Problem to work on: Output exactly the lines that run from the top of the entries to the line holding "grey.use_nodes = True", including both of those lines.

........

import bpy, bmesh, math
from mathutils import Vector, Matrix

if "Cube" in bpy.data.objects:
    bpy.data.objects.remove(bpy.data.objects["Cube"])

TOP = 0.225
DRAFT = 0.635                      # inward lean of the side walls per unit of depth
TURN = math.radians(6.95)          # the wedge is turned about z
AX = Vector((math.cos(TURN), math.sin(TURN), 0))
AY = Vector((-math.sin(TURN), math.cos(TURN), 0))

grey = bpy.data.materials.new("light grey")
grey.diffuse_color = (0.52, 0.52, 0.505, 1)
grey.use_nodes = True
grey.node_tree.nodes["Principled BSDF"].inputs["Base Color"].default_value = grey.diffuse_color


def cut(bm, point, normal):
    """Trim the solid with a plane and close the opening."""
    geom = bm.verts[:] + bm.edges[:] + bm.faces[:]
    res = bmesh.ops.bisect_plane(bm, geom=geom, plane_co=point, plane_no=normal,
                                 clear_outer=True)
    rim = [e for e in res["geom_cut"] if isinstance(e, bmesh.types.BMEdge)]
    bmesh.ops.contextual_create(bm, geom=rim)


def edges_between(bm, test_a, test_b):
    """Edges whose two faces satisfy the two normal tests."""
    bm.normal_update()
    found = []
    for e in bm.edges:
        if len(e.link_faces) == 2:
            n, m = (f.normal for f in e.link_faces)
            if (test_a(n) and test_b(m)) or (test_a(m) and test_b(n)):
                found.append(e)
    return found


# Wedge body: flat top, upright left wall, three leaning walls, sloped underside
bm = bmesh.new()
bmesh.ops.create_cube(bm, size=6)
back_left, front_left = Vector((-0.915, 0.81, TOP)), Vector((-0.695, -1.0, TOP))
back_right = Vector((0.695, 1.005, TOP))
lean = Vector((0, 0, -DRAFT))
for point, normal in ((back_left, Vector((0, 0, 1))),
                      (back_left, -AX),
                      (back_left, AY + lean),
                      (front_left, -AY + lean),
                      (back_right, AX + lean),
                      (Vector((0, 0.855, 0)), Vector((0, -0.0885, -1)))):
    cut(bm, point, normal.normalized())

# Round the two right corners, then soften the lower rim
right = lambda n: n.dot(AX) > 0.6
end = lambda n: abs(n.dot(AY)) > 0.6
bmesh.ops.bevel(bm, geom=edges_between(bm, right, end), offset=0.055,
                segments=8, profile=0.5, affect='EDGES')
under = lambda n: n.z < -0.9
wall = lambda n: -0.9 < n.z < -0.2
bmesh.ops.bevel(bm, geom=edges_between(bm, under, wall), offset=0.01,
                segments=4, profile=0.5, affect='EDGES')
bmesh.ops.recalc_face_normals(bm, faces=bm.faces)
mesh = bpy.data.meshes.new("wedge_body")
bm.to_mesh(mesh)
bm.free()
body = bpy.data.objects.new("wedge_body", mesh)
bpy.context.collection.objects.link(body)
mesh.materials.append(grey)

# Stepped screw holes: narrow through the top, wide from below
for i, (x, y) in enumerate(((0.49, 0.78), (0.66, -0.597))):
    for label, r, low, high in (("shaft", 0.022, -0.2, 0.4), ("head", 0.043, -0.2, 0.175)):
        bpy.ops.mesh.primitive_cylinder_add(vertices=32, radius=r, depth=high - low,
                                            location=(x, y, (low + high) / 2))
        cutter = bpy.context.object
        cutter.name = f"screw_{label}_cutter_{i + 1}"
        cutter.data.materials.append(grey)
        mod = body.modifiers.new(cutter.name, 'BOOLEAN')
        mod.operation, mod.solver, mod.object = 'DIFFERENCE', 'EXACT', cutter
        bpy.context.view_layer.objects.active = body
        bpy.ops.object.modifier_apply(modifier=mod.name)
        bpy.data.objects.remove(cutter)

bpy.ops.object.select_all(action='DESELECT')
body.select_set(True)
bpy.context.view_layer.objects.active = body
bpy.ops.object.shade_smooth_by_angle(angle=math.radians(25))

........

Final answer:
import bpy, bmesh, math
from mathutils import Vector, Matrix

if "Cube" in bpy.data.objects:
    bpy.data.objects.remove(bpy.data.objects["Cube"])

TOP = 0.225
DRAFT = 0.635                      # inward lean of the side walls per unit of depth
TURN = math.radians(6.95)          # the wedge is turned about z
AX = Vector((math.cos(TURN), math.sin(TURN), 0))
AY = Vector((-math.sin(TURN), math.cos(TURN), 0))

grey = bpy.data.materials.new("light grey")
grey.diffuse_color = (0.52, 0.52, 0.505, 1)
grey.use_nodes = True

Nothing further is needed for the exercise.